About 30 percent of autistic people take three or more psychotropic drugs at the same time to treat these comorbidities, the study shows – a percentage that is twice as high as a 2013 analysis.
“We were very surprised by the wide range and variety of drugs that are used to treat the same comorbidities and how often these have been changed in patients,” says Paul Avillach, Assistant Professor of Biomedical Informatics at Harvard Medical School. who directed the course.
American Academy of Pediatrics guidelines encourage physicians to use behavioral therapies to treat autistic children whenever possible. However, relatively few children with autism are receiving recommended behavioral therapies, and they are often taking drugs to treat comorbidities.
The new paper analyzes insurance claims and completed prescription records from a major health insurance company in the United States. It included data from around 27,000 people with autism who had been on the plan for at least a year and who were prescribed at least one drug for comorbidity. About 78 percent of the participants were male and the mean age was 14 years.
“You can’t hide from your bills,” says Avillach. “Every single time a patient took a drug and was reimbursed for the drug, this information was recorded.”
The study looked at 24 commonly prescribed drugs in three broad categories: those that treat arousal and irritation; those prescribed for hyperactivity and ADHD; and those for mood and anxiety disorders. Many people switched their medications from year to year, mostly within the same drug category, likely due to personal preference, side effects, or cost. The results appeared in JAMA Pediatrics in June.
The data are also subject to restrictions.
“If a parent changes jobs and switches to a different insurance company, we lack this data for their child,” says Avillach. “That’s why there are some holes.”
Almost half of the people in the dataset, 40.6 percent, had only one prescription in a given year, while 29.1 percent had two, 16.9 percent three, and 3.4 percent had five. In the period examined from January 2014 to December 2019, the number of people who took three or more drugs at the same time was between 28.6 and 31.5 percent.
The data also shows that there is little consistency in what clinicians prescribe to treat the same co-occurring conditions.
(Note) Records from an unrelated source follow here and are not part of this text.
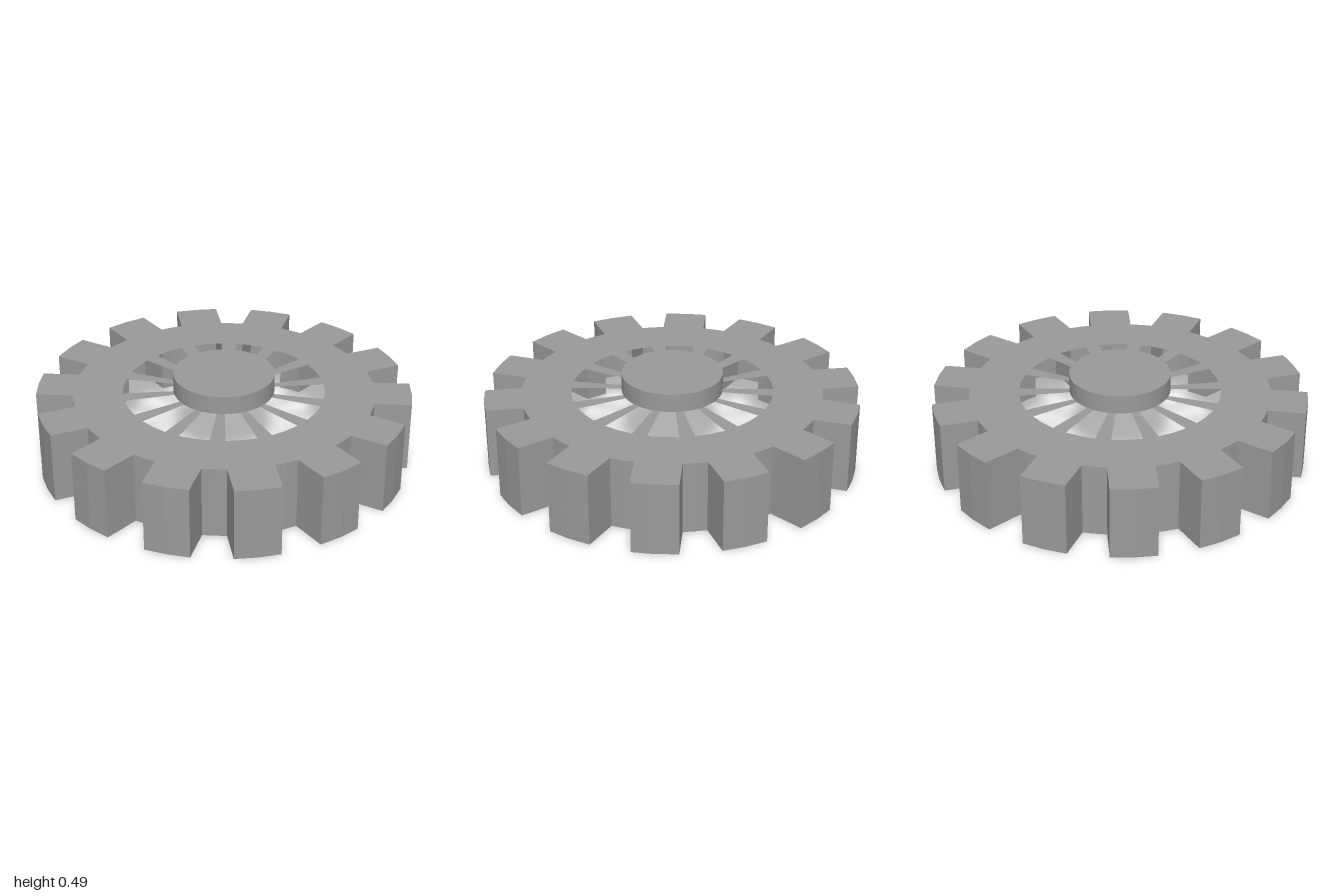
import * as THREE from 'three';

const TEETH = 14;
const STEP = (Math.PI * 2) / TEETH;
const PHASE = Math.PI / 2 - STEP / 6; // direction of the first tooth
const TIP_R = 1, ROOT_R = 0.805, WINDOW_R = 0.54, HUB_R = 0.27;
const TOOTH_HALF_WIDTH = 0.118;
const SPOKE_HALF_ANGLE = STEP / 6;
const DECK_Y = 0.39, HUB_TOP = 0.49;

const polar = (r, a) => new THREE.Vector2(r * Math.cos(a), r * Math.sin(a));

// Counter-clockwise gear outline with parallel-sided teeth
function gearOutline() {
  const tip = Math.asin(TOOTH_HALF_WIDTH / TIP_R);
  const root = Math.asin(TOOTH_HALF_WIDTH / ROOT_R);
  const points = [];
  for (let i = 0; i < TEETH; i++) {
    const a = PHASE + i * STEP;
    points.push(polar(ROOT_R, a - root));
    for (const t of [-1, 0, 1]) points.push(polar(TIP_R, a + t * tip));
    points.push(polar(ROOT_R, a + root), polar(ROOT_R, a + STEP / 2));
  }
  return points;
}

// Round opening whose corners coincide with the spoke ends
function windowOutline() {
  const points = [];
  const open = STEP / 2 - SPOKE_HALF_ANGLE;
  for (let i = 0; i < TEETH; i++) {
    for (const t of [-1, 0, 1]) points.push(polar(WINDOW_R, PHASE + i * STEP + t * open));
  }
  return points.reverse();
}

// Open vertical wall following an outline, one flat panel per edge
function wallGeometry(outline, y0, y1) {
  const v = [];
  outline.forEach((p, i) => {
    const q = outline[(i + 1) % outline.length];
    const a = [p.x, y0, -p.y], b = [q.x, y0, -q.y];
    const c = [q.x, y1, -q.y], d = [p.x, y1, -p.y];
    v.push(...a, ...b, ...c, ...a, ...c, ...d);
  });
  const g = new THREE.BufferGeometry();
  g.setAttribute('position', new THREE.Float32BufferAttribute(v, 3));
  g.computeVertexNormals();
  return g;
}

// Flat horizontal sheet facing up
function sheetGeometry(shape, y) {
  return new THREE.ShapeGeometry(shape).rotateX(-Math.PI / 2).translate(0, y, 0);
}

export function createModel() {
  const group = new THREE.Group();
  group.name = 'gearWheel';
  const material = new THREE.MeshStandardMaterial({ color: 0x9a9a9a, side: THREE.DoubleSide });
  const add = (name, geometry, parent = group) => {
    const mesh = new THREE.Mesh(geometry, material);
    mesh.name = name;
    parent.add(mesh);
    return mesh;
  };

  // Toothed skirt, open underneath
  const outline = gearOutline();
  add('toothedWall', wallGeometry(outline, 0, DECK_Y));

  // Top ring with the round opening for the spokes
  const ring = new THREE.Shape(outline);
  ring.holes.push(new THREE.Path(windowOutline()));
  add('topRing', sheetGeometry(ring, DECK_Y));

  // Tapered spokes, midway between the teeth
  const spokes = new THREE.Group();
  spokes.name = 'spokes';
  group.add(spokes);
  const spoke = sheetGeometry(new THREE.Shape([
    polar(HUB_R, -SPOKE_HALF_ANGLE), polar(WINDOW_R, -SPOKE_HALF_ANGLE),
    polar(WINDOW_R, SPOKE_HALF_ANGLE), polar(HUB_R, SPOKE_HALF_ANGLE),
  ]), DECK_Y);
  for (let i = 0; i < TEETH; i++) {
    add('spoke', spoke, spokes).rotation.y = PHASE + (i + 0.5) * STEP;
  }

  // Raised hub: a shallow cap open underneath
  const hub = new THREE.Group();
  hub.name = 'hub';
  group.add(hub);
  add('hubWall', new THREE.CylinderGeometry(HUB_R, HUB_R, HUB_TOP - DECK_Y, 64, 1, true)
    .translate(0, (HUB_TOP + DECK_Y) / 2, 0), hub);
  add('hubTop', new THREE.CircleGeometry(HUB_R, 64).rotateX(-Math.PI / 2).translate(0, HUB_TOP, 0), hub);

  return group;
}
For example, people with autism and anxiety were prescribed 16.1 percent aripiprazole, 30.1 percent quetiapine, and 13.1 percent risperidone.
Next, the team plans to narrow the scope, Avillach says. “We want to focus on specific comorbidities and examine the prescribing patterns more closely over time.”